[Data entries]
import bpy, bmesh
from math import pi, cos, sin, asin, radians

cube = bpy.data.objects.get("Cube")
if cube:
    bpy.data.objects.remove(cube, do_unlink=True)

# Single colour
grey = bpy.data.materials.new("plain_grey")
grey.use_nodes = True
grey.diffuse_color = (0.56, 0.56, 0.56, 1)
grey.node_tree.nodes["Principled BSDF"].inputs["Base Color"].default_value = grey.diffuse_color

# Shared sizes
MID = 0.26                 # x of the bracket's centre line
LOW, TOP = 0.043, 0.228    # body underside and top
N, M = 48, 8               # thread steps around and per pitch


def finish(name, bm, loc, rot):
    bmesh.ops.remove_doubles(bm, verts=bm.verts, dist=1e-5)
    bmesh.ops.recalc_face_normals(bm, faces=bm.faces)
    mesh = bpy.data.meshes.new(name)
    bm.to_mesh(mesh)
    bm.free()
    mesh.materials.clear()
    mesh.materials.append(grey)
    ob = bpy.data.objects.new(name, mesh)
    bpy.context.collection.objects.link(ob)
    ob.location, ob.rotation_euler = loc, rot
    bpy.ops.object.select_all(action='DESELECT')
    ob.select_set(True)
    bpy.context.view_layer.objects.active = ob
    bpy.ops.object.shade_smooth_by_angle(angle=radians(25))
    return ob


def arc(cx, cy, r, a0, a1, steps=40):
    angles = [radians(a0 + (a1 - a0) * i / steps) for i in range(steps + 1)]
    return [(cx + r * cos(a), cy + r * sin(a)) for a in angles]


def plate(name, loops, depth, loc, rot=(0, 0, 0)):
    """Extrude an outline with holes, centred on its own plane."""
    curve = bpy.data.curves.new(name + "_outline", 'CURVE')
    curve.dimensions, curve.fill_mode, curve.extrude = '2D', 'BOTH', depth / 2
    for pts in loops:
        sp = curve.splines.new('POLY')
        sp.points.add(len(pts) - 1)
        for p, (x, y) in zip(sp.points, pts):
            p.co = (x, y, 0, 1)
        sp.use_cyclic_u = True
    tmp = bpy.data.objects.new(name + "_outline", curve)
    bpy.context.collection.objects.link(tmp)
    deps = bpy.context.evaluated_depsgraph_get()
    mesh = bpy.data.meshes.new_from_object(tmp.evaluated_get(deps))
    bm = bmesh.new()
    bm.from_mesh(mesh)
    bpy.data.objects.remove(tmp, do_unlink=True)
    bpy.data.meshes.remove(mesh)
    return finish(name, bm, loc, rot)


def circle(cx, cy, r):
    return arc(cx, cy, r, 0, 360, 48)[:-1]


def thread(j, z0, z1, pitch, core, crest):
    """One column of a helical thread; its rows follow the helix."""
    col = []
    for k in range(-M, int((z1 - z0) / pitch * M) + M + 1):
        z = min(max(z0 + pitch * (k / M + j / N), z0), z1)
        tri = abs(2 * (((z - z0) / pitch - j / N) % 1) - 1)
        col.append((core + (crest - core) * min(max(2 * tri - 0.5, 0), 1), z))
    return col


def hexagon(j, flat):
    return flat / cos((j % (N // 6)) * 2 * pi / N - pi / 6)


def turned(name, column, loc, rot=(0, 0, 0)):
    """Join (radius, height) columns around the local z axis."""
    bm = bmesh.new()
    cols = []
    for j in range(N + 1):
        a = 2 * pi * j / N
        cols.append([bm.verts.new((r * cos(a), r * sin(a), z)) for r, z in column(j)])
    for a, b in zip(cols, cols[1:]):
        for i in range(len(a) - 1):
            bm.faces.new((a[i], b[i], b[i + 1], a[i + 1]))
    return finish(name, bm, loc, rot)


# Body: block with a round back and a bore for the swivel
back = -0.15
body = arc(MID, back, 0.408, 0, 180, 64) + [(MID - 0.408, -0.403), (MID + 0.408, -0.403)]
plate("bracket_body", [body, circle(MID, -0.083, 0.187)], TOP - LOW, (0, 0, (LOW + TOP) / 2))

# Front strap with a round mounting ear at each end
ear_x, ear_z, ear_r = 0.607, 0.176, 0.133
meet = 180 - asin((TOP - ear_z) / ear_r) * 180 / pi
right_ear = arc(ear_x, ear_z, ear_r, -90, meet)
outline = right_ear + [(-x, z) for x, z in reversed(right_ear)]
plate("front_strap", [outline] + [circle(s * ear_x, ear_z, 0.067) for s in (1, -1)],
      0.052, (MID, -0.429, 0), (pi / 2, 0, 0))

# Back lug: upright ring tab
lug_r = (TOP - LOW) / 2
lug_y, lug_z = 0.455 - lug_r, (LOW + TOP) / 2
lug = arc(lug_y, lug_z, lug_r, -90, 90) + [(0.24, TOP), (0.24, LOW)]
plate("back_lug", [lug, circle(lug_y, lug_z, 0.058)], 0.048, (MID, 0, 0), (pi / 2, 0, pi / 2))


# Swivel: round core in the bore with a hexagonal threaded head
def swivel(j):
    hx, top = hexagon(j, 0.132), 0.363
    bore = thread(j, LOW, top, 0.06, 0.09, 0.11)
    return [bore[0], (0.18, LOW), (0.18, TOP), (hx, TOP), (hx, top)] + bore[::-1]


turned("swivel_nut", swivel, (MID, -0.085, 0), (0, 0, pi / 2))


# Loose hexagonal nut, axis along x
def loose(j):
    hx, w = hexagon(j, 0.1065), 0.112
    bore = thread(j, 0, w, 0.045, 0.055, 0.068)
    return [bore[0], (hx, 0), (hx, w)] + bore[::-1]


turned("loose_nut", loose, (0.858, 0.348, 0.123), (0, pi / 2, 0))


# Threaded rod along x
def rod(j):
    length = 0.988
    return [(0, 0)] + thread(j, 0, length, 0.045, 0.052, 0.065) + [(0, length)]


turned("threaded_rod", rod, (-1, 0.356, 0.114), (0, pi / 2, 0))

---

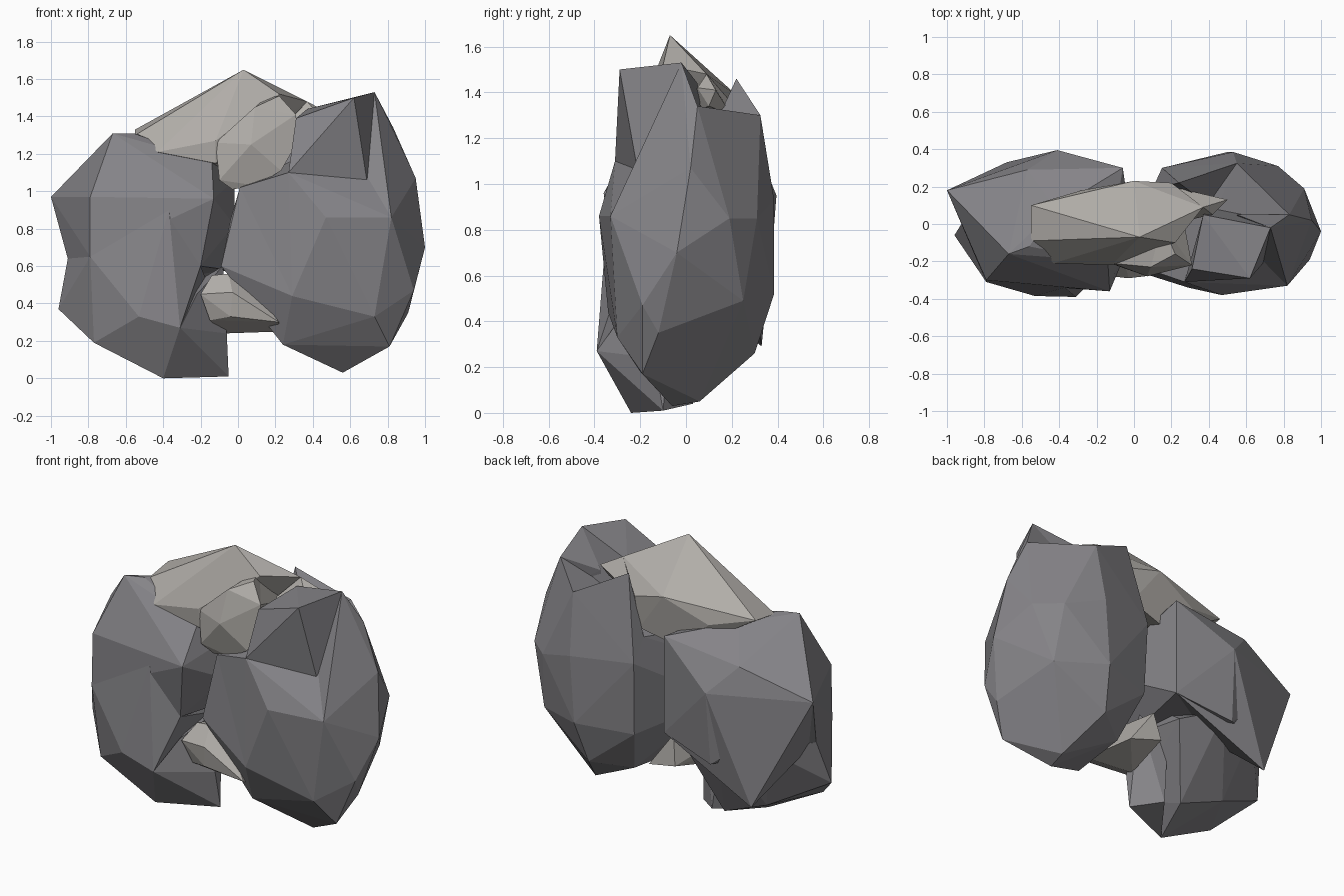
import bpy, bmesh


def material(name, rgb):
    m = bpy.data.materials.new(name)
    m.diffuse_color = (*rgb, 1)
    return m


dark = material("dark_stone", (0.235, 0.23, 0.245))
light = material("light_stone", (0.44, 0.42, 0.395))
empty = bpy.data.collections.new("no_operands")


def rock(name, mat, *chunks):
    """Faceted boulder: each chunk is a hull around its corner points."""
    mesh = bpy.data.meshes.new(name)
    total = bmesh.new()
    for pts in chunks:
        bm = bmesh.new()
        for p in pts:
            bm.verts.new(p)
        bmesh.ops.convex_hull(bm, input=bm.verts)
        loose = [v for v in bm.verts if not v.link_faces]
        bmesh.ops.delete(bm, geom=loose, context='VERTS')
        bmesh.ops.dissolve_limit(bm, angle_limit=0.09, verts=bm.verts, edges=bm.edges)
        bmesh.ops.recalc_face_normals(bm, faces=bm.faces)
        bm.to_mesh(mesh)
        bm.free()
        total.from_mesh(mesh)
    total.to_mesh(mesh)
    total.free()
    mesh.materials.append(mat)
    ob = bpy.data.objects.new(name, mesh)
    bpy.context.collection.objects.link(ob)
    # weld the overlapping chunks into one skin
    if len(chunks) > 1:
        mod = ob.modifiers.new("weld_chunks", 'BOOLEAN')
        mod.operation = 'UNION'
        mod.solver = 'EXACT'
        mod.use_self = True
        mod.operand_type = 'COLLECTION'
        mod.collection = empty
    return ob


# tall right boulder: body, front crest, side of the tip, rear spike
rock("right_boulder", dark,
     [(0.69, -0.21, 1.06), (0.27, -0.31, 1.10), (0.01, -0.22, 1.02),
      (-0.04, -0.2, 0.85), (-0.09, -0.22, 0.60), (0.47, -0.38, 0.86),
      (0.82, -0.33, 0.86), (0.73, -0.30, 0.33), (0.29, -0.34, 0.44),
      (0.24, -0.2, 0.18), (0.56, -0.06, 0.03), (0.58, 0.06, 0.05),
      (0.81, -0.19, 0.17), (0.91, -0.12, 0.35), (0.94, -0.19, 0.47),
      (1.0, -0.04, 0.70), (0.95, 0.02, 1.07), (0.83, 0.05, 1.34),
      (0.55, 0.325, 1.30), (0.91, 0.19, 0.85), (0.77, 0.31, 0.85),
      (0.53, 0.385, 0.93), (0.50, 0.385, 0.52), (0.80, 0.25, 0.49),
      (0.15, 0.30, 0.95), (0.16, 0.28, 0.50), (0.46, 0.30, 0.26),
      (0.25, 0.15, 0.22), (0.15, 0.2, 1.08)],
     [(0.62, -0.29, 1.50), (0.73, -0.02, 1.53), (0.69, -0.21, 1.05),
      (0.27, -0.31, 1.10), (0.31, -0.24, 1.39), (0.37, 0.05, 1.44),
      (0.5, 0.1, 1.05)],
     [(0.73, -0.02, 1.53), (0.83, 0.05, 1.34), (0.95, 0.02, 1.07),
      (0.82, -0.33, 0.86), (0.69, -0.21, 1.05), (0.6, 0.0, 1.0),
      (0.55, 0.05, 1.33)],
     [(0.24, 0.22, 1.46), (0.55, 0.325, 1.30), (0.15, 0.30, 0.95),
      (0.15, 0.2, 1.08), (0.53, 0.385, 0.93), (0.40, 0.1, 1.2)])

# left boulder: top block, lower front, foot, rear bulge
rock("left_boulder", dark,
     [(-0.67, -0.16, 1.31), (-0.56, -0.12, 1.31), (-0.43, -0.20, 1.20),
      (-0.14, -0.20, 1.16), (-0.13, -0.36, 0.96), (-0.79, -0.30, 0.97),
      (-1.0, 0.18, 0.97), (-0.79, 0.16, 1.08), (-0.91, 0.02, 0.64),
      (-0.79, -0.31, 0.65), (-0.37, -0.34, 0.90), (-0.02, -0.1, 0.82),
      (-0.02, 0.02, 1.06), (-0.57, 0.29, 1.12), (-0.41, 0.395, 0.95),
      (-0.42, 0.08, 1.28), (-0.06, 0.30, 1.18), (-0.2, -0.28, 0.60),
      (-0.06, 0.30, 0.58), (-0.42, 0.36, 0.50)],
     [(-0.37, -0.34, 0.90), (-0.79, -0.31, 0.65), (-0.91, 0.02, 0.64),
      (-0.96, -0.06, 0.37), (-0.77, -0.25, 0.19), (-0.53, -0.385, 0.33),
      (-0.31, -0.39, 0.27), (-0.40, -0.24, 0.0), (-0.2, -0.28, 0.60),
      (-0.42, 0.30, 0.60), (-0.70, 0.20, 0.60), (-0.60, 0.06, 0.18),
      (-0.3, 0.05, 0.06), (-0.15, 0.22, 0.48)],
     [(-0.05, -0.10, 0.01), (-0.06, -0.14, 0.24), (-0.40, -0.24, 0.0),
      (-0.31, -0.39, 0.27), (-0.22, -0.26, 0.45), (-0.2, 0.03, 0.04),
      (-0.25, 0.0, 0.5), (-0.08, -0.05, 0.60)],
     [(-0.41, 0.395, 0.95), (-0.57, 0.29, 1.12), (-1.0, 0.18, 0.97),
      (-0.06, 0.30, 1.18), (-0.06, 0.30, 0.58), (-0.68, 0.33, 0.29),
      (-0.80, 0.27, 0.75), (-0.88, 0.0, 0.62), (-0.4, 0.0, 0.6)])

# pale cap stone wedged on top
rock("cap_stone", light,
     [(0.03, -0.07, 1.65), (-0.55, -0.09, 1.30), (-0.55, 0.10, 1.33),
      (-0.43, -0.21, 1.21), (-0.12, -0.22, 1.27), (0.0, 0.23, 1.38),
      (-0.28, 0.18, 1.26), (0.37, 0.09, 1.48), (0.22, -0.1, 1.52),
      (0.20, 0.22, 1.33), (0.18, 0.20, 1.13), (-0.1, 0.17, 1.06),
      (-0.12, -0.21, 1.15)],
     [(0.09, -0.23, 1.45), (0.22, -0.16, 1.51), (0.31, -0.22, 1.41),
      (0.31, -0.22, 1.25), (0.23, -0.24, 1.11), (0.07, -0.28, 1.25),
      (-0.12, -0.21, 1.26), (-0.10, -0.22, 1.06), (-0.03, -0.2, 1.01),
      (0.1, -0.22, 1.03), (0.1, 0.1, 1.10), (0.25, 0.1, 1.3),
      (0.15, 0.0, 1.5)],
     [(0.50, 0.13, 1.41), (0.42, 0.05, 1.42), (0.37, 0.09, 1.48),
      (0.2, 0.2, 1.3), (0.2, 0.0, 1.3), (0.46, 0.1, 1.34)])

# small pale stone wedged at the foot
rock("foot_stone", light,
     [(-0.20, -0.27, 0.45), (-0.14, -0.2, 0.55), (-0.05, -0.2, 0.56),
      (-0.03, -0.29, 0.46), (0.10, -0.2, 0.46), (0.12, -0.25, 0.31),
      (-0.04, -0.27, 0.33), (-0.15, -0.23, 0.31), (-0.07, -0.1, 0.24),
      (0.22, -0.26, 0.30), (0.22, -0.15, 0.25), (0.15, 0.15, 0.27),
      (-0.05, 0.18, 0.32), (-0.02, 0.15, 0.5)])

EXERCISE GOAL: Please give the number of lines above in which the word "crest" appears, without any other text.

ANSWER BELOW: 3